_Directions for this task:_ Your reply should be only the number of lines in the records that contain the word "Matrix".
# # # # # # #
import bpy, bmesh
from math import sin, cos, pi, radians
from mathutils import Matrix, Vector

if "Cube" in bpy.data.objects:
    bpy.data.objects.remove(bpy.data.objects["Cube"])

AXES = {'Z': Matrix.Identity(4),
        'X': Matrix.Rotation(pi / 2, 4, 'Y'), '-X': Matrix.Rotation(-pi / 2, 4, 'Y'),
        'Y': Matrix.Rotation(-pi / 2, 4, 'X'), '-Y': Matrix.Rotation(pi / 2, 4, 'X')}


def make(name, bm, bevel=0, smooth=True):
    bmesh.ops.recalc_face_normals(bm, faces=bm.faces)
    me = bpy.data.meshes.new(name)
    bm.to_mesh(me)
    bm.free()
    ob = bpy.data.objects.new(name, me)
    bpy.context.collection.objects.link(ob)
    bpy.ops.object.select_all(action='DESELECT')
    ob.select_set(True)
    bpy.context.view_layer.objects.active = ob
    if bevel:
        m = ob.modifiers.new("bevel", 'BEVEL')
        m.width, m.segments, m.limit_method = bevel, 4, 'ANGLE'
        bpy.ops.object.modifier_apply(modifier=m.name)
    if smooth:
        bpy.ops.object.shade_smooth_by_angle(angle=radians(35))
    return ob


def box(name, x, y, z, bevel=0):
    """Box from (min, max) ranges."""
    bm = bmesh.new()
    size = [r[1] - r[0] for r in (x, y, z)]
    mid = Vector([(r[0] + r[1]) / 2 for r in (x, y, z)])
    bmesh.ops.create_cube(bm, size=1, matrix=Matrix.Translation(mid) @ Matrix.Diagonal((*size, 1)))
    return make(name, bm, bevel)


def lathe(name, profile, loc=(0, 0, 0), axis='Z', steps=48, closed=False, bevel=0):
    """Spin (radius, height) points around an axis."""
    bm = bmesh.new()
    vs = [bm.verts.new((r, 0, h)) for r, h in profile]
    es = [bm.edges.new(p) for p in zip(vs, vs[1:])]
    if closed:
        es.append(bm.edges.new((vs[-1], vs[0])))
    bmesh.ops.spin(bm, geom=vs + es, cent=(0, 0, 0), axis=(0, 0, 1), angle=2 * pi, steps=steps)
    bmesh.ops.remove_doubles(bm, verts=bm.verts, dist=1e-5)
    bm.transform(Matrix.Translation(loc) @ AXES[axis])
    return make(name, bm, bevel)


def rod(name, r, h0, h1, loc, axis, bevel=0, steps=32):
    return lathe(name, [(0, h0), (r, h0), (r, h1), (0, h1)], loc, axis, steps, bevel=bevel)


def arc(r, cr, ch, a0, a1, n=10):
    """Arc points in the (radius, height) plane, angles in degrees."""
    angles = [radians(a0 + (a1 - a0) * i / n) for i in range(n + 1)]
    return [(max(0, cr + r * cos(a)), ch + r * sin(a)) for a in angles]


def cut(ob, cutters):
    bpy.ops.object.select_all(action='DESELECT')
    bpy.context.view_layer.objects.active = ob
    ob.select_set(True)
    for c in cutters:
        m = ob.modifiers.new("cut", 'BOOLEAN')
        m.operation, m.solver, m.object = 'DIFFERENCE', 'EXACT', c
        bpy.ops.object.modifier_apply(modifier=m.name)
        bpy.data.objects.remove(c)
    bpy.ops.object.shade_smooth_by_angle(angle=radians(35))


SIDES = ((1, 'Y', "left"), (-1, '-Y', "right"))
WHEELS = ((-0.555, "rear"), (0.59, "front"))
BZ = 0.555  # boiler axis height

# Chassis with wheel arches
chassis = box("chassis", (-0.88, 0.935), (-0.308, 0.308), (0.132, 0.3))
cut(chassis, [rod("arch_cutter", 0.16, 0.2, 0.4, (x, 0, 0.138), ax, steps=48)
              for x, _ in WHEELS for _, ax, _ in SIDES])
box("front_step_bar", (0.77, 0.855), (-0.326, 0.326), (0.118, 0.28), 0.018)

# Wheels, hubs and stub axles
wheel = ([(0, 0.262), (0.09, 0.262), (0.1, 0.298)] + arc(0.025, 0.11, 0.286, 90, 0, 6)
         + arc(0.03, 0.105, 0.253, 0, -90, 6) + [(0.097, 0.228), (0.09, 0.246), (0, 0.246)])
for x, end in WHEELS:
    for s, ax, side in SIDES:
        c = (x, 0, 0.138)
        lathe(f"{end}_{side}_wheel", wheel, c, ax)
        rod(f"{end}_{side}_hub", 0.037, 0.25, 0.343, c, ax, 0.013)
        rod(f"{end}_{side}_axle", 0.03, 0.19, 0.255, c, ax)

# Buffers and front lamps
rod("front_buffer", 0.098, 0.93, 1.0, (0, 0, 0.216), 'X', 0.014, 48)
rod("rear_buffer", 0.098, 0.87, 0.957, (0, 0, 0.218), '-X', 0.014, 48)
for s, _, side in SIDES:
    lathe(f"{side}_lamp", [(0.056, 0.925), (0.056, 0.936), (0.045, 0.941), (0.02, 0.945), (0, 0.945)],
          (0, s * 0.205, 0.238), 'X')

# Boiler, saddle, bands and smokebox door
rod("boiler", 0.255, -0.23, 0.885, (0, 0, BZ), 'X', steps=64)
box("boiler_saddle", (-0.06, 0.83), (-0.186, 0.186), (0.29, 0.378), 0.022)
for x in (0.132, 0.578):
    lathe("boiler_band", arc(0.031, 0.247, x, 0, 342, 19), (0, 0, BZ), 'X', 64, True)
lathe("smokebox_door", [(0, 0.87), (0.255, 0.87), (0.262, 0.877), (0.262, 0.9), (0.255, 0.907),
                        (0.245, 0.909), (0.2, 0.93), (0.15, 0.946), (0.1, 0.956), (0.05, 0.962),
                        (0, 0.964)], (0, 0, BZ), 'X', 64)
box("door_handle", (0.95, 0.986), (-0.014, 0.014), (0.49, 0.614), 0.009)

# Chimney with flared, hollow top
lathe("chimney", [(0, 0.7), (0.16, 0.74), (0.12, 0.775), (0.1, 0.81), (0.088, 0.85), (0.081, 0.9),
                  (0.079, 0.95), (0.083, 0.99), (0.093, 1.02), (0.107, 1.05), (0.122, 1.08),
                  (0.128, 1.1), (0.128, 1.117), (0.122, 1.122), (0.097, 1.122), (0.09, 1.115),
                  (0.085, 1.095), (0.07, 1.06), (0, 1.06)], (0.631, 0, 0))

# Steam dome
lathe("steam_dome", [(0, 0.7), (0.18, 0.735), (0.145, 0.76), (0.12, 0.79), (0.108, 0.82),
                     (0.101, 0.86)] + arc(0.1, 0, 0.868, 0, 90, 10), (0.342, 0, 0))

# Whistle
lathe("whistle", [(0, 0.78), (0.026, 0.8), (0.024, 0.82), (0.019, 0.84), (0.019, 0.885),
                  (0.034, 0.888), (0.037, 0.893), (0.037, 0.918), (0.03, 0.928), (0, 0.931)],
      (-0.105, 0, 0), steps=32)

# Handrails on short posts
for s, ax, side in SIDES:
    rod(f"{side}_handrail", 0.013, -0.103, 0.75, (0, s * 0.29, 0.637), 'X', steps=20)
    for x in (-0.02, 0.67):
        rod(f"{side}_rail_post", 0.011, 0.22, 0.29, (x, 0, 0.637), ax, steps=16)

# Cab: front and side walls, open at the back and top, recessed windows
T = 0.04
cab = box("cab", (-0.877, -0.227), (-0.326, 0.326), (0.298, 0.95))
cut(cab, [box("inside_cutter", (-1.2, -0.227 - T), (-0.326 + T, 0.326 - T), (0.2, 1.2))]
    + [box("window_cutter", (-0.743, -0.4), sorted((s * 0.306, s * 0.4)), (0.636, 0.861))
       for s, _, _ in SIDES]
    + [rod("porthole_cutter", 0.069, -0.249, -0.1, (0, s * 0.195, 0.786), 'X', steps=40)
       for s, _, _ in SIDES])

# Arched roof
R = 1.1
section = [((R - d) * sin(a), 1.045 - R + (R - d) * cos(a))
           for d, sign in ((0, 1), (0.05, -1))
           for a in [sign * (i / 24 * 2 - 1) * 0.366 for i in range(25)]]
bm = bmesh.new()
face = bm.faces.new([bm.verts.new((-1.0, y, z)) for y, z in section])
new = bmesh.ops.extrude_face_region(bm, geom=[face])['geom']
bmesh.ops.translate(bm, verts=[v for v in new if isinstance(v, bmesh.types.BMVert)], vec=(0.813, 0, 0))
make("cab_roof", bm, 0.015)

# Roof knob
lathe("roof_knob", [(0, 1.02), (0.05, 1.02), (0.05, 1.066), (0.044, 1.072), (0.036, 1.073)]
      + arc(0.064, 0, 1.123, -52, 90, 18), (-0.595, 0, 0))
# # # # # # #
_Task answer:_ 6